(Plain-text document sources)
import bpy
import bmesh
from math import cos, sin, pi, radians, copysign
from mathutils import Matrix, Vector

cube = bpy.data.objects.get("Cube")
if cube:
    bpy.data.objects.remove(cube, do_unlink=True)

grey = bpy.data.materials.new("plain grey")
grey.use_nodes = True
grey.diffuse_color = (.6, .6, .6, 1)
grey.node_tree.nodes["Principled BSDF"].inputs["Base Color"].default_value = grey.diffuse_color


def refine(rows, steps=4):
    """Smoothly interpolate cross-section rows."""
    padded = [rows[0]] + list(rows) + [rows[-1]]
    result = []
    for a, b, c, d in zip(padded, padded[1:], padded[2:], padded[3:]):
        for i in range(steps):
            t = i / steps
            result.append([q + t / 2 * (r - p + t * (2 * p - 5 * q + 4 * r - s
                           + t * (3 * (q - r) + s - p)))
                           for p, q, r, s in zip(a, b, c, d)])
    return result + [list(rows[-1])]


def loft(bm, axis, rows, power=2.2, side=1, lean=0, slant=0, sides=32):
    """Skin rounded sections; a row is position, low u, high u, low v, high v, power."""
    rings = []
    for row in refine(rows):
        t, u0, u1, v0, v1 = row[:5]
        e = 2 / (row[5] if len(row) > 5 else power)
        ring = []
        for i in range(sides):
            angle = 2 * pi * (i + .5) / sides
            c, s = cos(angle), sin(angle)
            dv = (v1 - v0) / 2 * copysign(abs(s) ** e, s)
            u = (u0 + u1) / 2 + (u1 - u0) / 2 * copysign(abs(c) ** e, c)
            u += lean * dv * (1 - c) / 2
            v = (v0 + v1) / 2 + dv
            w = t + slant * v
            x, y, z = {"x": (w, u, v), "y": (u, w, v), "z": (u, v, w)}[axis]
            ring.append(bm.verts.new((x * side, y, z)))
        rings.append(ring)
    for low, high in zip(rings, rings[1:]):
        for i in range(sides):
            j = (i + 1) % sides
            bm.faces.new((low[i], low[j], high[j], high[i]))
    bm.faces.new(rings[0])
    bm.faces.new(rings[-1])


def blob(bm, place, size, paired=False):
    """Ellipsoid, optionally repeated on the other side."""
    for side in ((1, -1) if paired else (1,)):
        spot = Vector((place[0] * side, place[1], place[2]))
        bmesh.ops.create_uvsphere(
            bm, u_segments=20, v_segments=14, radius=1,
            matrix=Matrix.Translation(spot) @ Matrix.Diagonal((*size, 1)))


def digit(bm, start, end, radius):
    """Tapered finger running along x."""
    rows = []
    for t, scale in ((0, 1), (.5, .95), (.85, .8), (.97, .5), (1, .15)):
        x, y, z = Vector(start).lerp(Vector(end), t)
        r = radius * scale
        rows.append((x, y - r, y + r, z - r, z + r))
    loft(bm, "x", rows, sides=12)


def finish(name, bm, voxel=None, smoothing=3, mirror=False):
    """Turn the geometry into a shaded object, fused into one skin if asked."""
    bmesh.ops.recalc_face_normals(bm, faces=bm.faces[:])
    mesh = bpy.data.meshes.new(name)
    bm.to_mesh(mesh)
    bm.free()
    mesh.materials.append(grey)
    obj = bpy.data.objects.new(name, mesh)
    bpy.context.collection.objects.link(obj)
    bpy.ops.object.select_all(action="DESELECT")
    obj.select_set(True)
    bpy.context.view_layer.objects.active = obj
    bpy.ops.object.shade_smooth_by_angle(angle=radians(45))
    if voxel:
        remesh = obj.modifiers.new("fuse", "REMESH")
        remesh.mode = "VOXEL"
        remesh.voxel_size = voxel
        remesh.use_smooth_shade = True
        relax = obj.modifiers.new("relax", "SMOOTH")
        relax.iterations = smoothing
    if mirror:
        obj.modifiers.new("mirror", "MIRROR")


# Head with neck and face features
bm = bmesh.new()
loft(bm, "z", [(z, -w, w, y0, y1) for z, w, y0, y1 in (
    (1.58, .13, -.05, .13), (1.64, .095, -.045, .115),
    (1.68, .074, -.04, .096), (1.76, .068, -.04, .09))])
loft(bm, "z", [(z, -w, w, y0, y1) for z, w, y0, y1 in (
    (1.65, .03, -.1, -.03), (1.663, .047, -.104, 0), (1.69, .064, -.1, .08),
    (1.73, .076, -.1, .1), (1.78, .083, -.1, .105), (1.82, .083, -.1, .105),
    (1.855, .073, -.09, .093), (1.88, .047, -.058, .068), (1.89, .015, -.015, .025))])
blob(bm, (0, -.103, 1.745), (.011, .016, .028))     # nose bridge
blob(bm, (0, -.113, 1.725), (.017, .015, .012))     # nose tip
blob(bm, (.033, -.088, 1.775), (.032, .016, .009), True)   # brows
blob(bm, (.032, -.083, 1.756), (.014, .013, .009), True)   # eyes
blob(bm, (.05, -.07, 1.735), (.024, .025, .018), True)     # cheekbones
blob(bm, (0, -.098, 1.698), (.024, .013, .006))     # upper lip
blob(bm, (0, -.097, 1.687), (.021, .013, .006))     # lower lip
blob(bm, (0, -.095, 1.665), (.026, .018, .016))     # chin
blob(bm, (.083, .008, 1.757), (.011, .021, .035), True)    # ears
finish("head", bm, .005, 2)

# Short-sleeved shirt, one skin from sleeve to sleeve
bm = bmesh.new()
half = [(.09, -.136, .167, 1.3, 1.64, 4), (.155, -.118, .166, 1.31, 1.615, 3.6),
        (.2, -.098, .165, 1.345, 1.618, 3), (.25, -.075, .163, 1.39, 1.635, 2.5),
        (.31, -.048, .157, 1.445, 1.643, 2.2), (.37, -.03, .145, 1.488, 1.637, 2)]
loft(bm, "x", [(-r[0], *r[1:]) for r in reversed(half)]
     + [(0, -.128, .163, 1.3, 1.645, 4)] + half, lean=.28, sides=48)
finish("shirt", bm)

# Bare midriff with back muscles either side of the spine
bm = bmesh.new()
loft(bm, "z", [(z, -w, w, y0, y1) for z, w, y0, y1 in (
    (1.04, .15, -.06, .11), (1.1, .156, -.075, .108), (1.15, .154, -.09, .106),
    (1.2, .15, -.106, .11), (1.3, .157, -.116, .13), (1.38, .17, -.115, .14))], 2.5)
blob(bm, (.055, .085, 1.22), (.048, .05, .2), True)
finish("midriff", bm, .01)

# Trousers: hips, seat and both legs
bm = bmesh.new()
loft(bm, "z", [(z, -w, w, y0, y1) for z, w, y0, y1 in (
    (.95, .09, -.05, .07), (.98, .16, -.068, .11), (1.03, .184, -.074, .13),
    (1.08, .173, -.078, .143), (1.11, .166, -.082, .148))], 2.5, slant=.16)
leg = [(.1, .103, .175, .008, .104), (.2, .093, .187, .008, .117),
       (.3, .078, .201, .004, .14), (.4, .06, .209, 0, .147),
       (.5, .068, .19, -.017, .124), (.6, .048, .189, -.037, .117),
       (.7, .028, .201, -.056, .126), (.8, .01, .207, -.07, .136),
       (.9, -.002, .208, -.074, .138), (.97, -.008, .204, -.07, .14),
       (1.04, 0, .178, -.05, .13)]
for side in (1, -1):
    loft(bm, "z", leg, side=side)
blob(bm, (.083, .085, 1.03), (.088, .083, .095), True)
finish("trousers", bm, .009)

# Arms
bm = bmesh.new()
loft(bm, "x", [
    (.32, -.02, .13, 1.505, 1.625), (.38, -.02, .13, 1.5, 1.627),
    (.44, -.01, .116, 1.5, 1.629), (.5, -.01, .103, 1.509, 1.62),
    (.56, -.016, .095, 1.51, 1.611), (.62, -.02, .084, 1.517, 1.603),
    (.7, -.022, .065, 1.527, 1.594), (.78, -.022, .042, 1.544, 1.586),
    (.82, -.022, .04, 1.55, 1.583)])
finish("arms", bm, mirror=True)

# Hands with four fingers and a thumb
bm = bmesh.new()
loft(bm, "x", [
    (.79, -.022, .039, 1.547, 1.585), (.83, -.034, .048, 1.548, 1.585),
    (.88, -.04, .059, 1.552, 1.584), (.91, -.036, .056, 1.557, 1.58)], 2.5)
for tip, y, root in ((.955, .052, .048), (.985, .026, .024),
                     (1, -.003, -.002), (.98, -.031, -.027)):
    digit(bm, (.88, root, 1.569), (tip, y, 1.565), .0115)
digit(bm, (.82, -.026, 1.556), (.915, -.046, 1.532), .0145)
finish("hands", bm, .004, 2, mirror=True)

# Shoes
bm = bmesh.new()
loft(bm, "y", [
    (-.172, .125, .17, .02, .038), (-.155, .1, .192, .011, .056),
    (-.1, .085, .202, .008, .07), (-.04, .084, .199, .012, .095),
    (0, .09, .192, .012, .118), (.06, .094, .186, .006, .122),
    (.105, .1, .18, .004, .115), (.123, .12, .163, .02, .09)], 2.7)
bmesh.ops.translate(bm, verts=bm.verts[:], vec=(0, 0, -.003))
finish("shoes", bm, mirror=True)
---
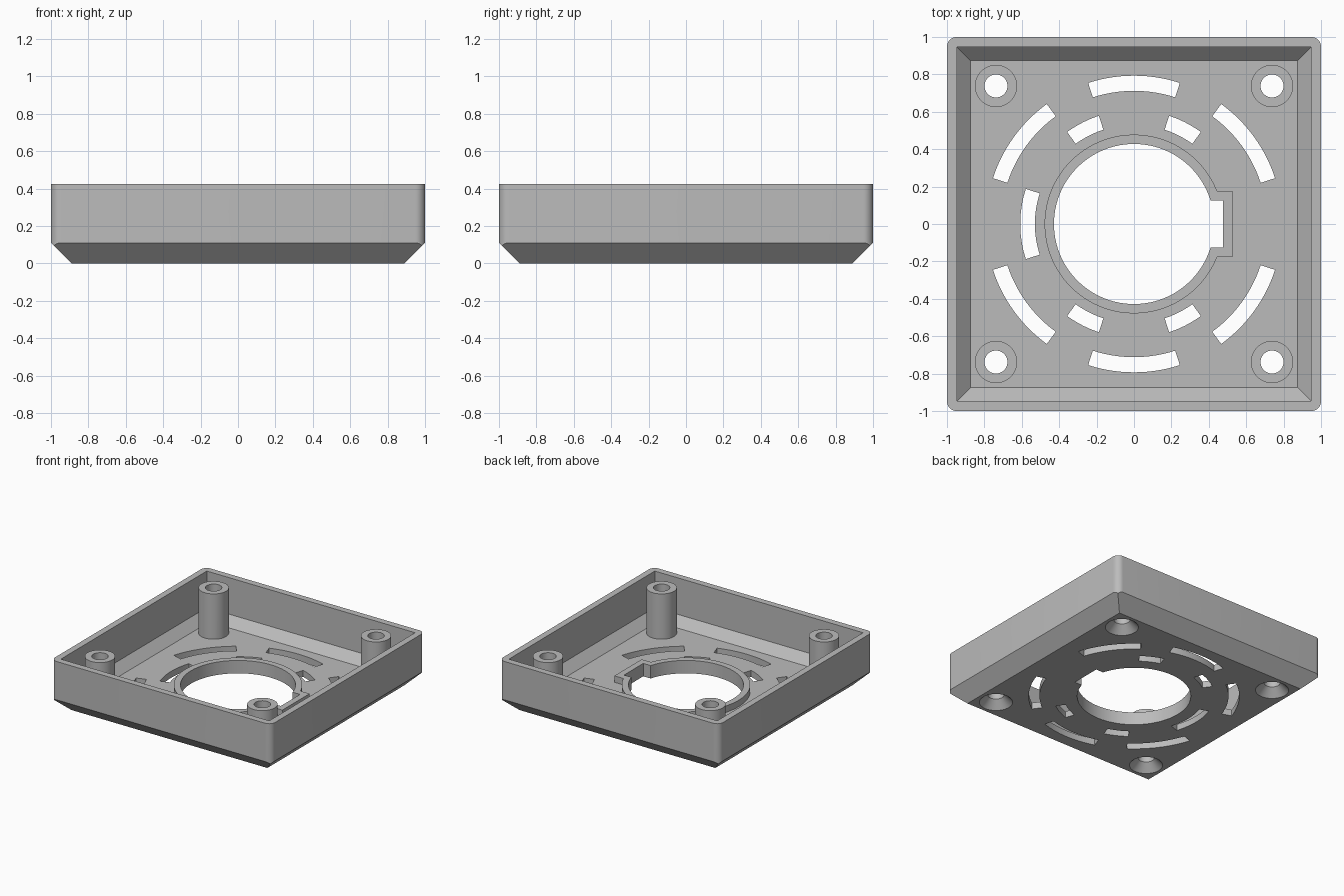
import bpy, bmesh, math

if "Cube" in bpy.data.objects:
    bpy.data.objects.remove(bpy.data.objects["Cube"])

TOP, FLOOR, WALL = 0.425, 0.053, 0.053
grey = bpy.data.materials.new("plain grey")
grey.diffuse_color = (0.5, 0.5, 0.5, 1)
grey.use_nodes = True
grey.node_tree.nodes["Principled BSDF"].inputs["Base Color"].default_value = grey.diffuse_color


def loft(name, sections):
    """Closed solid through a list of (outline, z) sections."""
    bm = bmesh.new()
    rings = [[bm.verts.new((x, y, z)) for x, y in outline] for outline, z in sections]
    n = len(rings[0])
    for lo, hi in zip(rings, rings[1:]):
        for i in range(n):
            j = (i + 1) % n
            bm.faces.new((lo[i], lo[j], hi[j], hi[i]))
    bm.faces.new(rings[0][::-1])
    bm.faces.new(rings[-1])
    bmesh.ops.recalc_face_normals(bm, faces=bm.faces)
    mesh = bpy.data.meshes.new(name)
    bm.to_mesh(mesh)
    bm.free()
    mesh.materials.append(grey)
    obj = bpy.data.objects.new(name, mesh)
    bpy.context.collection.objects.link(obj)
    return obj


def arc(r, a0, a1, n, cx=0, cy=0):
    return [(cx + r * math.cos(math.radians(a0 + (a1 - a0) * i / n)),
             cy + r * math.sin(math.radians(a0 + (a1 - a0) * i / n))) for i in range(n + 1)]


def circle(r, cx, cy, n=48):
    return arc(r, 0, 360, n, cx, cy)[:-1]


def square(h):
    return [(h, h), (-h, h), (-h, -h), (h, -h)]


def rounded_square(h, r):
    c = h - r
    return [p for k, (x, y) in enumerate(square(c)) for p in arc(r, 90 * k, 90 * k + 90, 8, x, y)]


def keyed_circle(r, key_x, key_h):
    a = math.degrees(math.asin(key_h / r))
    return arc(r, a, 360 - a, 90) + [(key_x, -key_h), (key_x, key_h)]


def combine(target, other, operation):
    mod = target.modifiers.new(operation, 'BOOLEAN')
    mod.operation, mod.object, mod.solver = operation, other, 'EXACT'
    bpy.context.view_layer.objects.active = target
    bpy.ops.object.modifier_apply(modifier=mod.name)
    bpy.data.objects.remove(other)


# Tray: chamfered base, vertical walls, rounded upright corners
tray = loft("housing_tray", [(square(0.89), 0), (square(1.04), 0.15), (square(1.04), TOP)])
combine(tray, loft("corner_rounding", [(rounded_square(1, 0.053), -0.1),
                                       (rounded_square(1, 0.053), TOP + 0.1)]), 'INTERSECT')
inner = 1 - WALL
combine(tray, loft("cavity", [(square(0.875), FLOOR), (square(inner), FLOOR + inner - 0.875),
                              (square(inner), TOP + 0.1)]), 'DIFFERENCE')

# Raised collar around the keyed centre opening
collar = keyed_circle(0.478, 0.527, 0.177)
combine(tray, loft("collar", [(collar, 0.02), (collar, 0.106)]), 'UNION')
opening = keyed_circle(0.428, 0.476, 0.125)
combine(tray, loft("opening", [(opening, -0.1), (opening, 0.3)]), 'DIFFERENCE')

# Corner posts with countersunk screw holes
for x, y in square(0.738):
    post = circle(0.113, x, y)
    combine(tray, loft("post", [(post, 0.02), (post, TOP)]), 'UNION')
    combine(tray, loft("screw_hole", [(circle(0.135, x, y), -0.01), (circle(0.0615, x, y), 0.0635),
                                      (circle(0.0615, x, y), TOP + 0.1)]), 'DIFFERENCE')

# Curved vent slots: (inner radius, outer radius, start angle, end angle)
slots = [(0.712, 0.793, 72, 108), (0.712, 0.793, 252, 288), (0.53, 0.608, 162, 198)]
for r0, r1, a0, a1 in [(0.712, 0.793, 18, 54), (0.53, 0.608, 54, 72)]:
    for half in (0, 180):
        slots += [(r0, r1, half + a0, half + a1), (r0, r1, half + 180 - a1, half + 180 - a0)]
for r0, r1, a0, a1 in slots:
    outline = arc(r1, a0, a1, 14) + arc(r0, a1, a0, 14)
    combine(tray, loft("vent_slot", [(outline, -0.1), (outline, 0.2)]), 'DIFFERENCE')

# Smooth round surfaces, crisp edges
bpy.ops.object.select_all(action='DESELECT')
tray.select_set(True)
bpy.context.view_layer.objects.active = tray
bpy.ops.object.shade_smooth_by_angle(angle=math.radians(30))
--
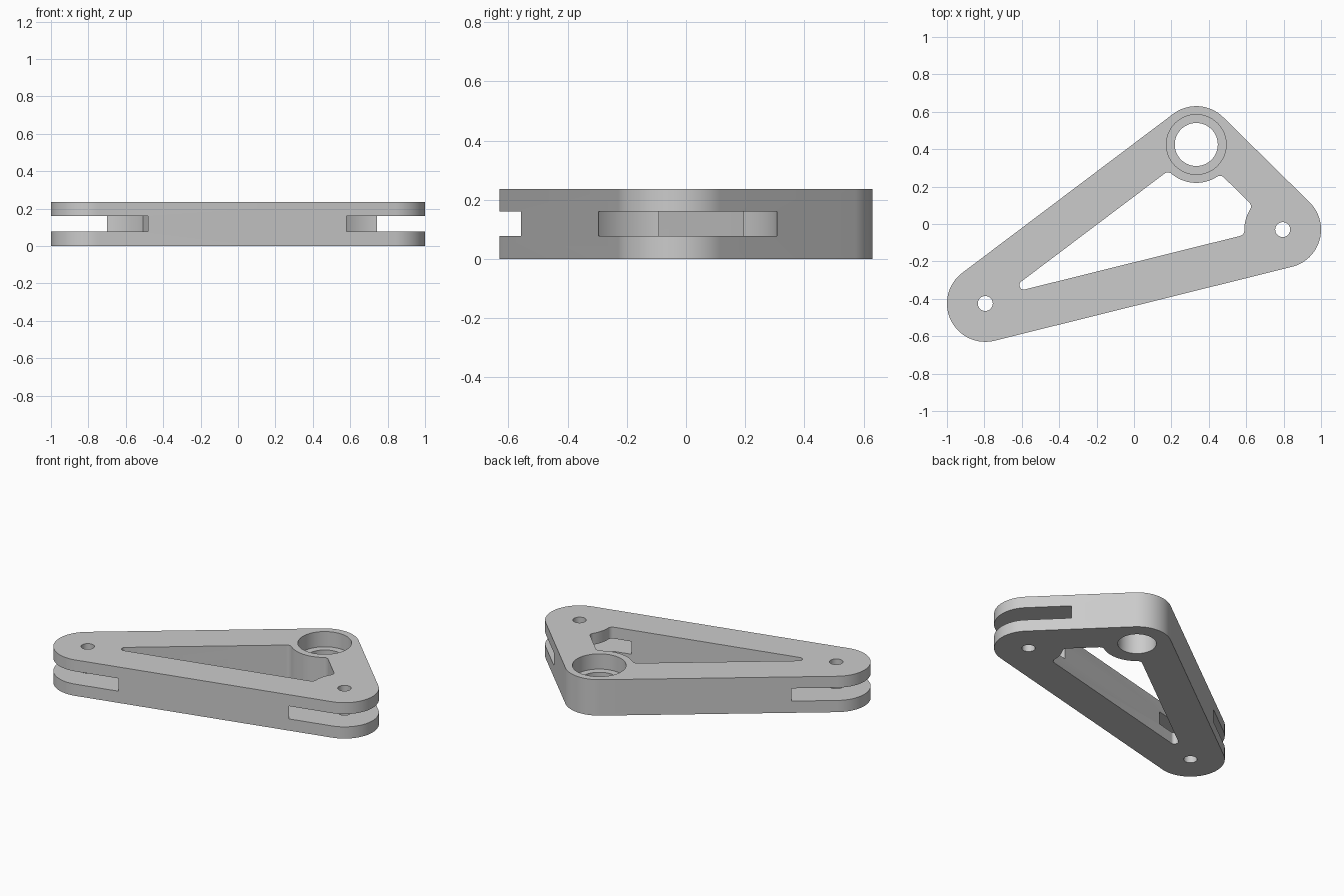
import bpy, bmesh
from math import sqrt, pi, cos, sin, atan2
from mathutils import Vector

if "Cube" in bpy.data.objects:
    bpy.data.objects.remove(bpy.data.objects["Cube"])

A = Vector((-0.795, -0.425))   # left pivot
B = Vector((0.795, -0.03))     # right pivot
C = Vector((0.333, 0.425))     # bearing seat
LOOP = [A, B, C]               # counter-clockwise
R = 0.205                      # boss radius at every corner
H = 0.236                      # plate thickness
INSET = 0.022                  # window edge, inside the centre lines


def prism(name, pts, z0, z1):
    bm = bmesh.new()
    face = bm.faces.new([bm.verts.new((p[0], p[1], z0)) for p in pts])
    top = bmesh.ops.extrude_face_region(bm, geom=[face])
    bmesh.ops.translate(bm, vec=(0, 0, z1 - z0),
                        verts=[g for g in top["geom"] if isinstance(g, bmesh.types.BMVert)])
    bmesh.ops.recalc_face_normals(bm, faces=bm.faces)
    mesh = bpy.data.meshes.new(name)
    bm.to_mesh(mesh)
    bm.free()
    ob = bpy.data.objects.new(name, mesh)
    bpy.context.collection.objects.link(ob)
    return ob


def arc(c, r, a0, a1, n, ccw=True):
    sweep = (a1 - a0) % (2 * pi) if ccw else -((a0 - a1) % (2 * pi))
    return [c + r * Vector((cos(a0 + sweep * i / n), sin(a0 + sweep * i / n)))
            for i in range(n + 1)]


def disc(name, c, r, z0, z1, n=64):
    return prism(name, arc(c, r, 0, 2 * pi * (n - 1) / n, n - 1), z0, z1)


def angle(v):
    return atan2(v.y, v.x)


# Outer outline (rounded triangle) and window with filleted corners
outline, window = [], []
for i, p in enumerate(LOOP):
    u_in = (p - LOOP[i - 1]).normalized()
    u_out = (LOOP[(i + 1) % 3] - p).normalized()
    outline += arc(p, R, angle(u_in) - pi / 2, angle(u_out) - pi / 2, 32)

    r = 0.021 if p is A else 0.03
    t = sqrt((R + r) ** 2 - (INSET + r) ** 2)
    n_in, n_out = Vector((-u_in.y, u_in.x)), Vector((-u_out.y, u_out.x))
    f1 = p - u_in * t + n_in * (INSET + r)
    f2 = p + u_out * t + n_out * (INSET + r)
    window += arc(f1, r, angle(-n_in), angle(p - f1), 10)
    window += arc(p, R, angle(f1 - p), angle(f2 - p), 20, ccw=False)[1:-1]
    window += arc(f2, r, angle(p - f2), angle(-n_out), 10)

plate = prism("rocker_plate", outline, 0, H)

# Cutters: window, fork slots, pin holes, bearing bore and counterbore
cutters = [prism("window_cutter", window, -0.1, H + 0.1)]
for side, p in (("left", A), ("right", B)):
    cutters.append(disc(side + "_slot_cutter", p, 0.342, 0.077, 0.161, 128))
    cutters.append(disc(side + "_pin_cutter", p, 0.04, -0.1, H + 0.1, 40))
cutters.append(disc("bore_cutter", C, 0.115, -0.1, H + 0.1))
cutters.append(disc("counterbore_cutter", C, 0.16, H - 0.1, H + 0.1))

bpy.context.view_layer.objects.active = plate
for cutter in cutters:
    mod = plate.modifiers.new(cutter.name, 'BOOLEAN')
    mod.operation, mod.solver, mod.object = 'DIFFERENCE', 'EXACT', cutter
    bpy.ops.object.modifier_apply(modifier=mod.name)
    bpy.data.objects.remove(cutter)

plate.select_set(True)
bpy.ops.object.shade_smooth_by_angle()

*EXERCISE OBJECTIVE:* Go to the line with "mod.operation, mod.object, mod.solver" in the entries above and repeat every line from there through the line with "FLOOR), (square(inner), FLOOR", exactly and with no other text.

*TASK RESPONSE:*
    mod.operation, mod.object, mod.solver = operation, other, 'EXACT'
    bpy.context.view_layer.objects.active = target
    bpy.ops.object.modifier_apply(modifier=mod.name)
    bpy.data.objects.remove(other)


# Tray: chamfered base, vertical walls, rounded upright corners
tray = loft("housing_tray", [(square(0.89), 0), (square(1.04), 0.15), (square(1.04), TOP)])
combine(tray, loft("corner_rounding", [(rounded_square(1, 0.053), -0.1),
                                       (rounded_square(1, 0.053), TOP + 0.1)]), 'INTERSECT')
inner = 1 - WALL
combine(tray, loft("cavity", [(square(0.875), FLOOR), (square(inner), FLOOR + inner - 0.875),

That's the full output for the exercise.